• [What the task asks]:
Of all the entries below, only the lines from the one with "# Wooden body, with" up to and including the one with "# Lid rim on the lock side" are to be duplicated exactly.

++++ Material provided ++++

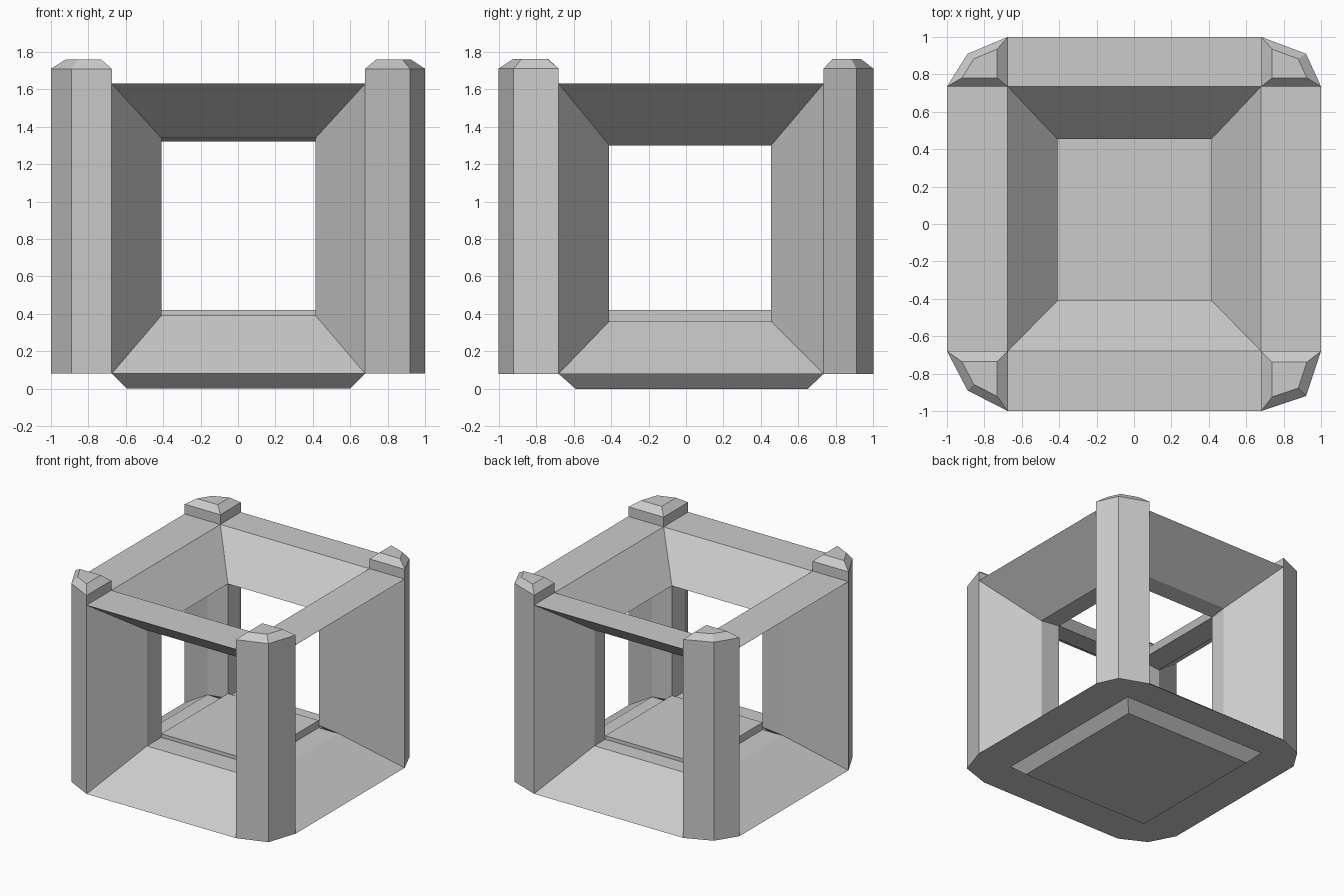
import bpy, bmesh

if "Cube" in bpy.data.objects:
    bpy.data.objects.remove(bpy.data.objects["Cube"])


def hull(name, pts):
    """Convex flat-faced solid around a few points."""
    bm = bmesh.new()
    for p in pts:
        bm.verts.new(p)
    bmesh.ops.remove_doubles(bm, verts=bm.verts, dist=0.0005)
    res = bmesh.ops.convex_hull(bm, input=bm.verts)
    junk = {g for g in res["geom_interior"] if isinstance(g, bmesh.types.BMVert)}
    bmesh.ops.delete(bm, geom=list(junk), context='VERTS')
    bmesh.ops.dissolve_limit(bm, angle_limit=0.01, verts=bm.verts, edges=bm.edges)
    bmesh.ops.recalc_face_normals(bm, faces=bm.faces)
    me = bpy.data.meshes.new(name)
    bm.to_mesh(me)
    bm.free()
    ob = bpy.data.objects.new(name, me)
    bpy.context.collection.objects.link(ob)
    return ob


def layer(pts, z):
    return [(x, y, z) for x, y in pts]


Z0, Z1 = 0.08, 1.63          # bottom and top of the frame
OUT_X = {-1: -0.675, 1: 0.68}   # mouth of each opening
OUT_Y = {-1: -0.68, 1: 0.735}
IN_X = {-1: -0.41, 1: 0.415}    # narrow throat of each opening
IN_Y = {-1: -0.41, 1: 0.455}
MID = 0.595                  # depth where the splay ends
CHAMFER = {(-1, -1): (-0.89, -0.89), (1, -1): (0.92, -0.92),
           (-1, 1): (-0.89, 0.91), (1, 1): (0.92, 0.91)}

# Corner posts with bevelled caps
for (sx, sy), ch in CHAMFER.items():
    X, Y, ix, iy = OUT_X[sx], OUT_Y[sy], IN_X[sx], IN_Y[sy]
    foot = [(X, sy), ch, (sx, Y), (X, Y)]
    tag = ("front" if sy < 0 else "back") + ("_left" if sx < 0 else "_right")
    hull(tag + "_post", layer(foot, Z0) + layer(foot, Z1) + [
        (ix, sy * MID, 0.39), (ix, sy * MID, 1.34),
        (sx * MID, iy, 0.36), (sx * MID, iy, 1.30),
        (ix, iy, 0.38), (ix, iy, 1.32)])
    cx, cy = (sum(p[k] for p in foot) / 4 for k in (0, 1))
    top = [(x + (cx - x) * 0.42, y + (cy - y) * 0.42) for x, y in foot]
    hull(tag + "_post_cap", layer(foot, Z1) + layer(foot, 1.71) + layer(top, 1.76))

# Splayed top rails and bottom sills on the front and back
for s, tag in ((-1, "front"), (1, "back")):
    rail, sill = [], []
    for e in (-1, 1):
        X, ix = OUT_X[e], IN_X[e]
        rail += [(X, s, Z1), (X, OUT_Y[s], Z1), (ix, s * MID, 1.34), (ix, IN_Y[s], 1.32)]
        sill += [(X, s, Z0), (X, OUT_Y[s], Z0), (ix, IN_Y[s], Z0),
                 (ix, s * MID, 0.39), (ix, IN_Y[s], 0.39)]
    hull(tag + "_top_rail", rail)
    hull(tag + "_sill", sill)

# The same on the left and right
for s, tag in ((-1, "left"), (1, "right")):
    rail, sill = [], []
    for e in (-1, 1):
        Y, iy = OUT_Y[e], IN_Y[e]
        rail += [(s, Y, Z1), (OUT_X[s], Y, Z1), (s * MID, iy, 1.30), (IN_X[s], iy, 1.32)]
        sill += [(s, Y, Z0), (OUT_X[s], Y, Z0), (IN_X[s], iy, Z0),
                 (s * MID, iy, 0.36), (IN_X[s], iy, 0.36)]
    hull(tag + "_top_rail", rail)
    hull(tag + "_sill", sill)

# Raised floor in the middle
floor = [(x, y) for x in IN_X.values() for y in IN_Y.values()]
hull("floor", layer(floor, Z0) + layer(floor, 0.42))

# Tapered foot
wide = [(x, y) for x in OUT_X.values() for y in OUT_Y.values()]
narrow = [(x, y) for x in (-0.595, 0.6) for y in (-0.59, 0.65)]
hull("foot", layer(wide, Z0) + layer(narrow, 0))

++++
++++ Material provided ++++

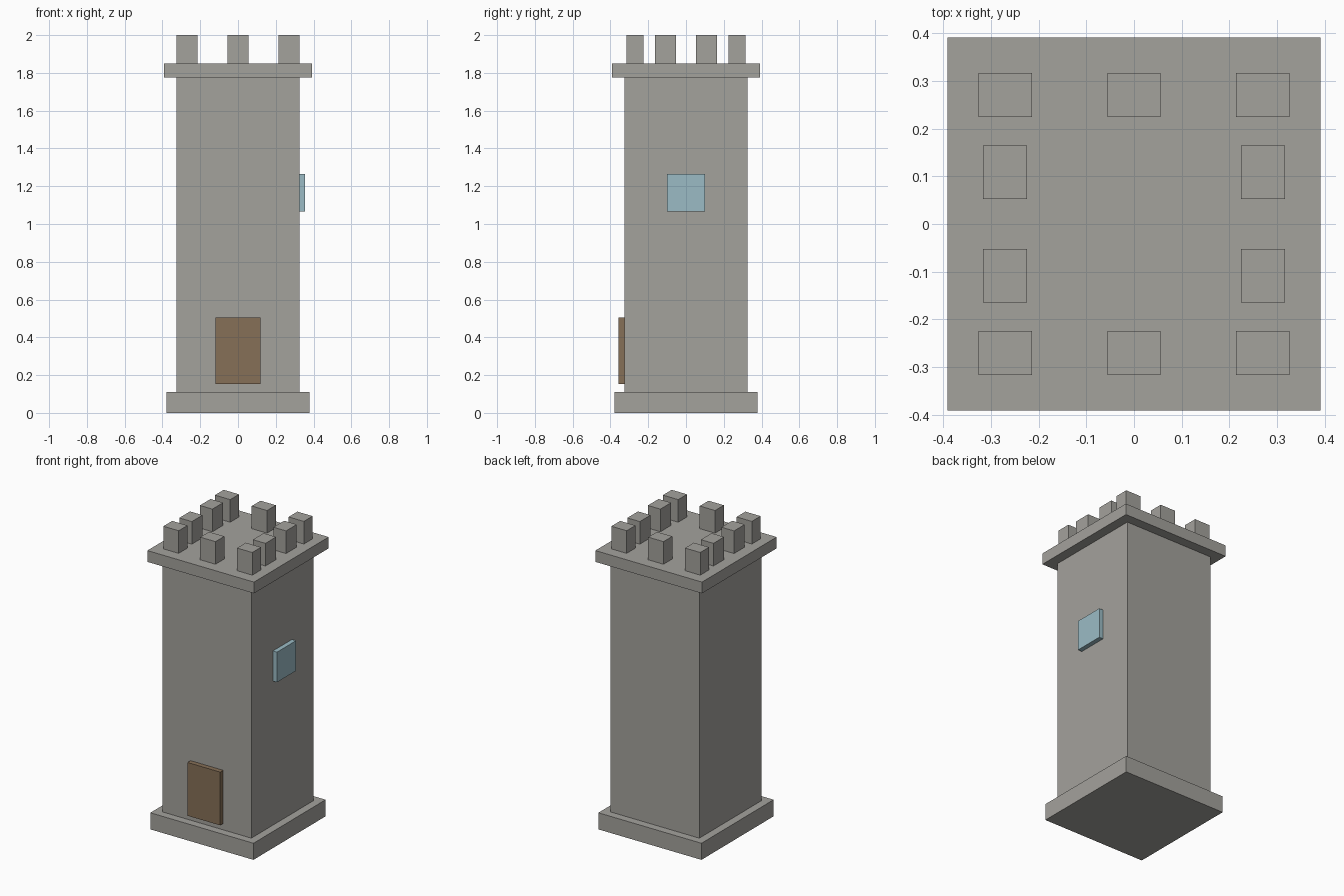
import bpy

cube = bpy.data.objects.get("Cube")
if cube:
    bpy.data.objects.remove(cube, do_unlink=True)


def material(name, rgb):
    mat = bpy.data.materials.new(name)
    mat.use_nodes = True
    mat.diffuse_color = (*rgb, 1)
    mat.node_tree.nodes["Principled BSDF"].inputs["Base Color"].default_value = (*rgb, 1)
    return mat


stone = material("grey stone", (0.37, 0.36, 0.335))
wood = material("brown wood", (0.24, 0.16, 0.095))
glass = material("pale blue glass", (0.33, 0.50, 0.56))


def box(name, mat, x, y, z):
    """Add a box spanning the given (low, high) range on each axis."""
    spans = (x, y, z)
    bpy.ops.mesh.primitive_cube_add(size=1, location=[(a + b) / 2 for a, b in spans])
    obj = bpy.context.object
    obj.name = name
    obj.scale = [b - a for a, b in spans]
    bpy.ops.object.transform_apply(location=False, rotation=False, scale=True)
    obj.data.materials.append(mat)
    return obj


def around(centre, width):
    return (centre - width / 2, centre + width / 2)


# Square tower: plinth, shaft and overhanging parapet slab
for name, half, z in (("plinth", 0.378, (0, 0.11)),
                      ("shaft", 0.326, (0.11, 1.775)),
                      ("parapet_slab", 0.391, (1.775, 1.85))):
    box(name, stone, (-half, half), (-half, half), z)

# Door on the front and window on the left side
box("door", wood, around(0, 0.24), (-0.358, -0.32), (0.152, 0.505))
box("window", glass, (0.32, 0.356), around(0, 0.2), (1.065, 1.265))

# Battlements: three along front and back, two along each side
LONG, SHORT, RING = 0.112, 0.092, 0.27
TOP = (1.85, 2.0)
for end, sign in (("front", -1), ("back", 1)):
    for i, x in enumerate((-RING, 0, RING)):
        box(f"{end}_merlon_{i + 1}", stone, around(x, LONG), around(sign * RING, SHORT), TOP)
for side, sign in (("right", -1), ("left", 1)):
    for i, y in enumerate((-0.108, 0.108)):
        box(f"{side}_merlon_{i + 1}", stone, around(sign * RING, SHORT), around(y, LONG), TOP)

++++
++++ Material provided ++++

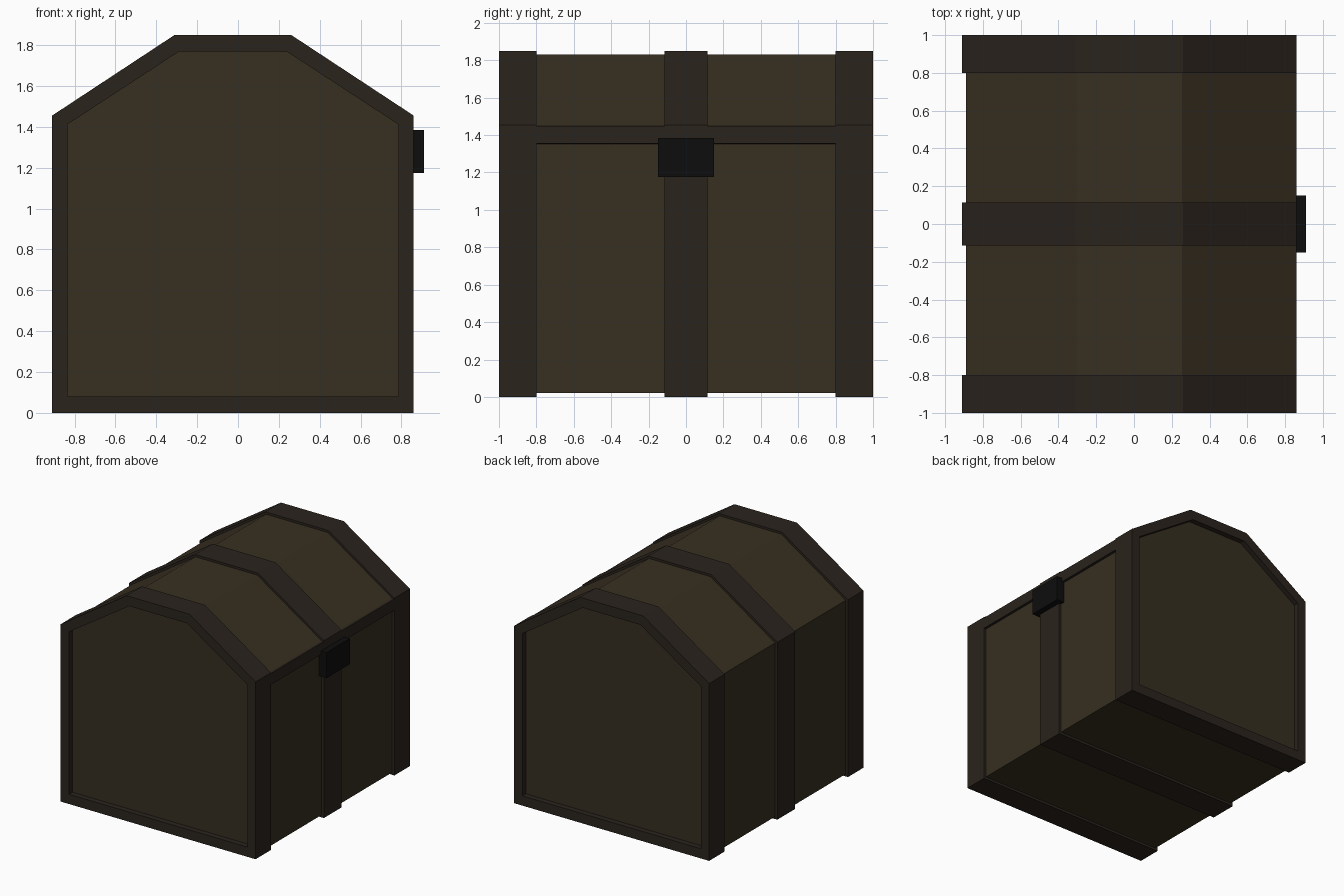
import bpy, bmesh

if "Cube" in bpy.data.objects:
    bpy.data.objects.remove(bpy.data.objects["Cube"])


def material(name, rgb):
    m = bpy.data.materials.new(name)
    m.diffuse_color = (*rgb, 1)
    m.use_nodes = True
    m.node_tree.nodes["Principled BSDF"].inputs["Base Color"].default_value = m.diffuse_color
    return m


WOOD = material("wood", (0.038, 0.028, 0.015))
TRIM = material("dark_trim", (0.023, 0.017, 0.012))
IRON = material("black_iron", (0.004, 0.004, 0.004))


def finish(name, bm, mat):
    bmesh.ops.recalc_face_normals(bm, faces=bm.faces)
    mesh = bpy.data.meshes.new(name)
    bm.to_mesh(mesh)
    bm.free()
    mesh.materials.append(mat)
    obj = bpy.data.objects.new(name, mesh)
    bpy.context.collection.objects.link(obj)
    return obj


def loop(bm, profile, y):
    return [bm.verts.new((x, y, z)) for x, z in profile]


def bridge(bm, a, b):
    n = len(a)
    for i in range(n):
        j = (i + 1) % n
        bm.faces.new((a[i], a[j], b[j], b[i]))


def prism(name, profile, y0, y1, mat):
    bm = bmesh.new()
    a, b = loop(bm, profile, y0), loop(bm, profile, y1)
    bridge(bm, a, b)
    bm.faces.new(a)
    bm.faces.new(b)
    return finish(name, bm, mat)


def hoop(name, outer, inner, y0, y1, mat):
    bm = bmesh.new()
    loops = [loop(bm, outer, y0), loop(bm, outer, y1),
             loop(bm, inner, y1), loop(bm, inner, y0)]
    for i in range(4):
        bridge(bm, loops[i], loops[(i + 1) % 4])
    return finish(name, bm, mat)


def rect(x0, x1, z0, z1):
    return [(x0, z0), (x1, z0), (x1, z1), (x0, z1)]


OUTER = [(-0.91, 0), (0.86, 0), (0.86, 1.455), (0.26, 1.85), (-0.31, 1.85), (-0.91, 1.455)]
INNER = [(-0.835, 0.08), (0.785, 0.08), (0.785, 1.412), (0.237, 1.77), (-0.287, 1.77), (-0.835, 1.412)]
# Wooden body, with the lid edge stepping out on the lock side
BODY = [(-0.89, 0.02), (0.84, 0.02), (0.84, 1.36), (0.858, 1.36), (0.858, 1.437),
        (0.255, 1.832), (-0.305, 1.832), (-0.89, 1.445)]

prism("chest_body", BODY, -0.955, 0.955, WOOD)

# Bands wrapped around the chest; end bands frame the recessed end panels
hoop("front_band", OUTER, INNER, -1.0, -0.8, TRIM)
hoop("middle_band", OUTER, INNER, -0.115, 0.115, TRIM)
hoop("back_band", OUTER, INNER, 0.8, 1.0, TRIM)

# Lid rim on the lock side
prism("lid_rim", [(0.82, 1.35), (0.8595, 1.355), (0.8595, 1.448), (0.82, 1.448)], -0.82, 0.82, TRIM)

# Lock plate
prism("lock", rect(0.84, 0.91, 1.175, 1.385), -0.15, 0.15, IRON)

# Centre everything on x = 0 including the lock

++++

• [Result of this exercise]:
# Wooden body, with the lid edge stepping out on the lock side
BODY = [(-0.89, 0.02), (0.84, 0.02), (0.84, 1.36), (0.858, 1.36), (0.858, 1.437),
        (0.255, 1.832), (-0.305, 1.832), (-0.89, 1.445)]

prism("chest_body", BODY, -0.955, 0.955, WOOD)

# Bands wrapped around the chest; end bands frame the recessed end panels
hoop("front_band", OUTER, INNER, -1.0, -0.8, TRIM)
hoop("middle_band", OUTER, INNER, -0.115, 0.115, TRIM)
hoop("back_band", OUTER, INNER, 0.8, 1.0, TRIM)

# Lid rim on the lock side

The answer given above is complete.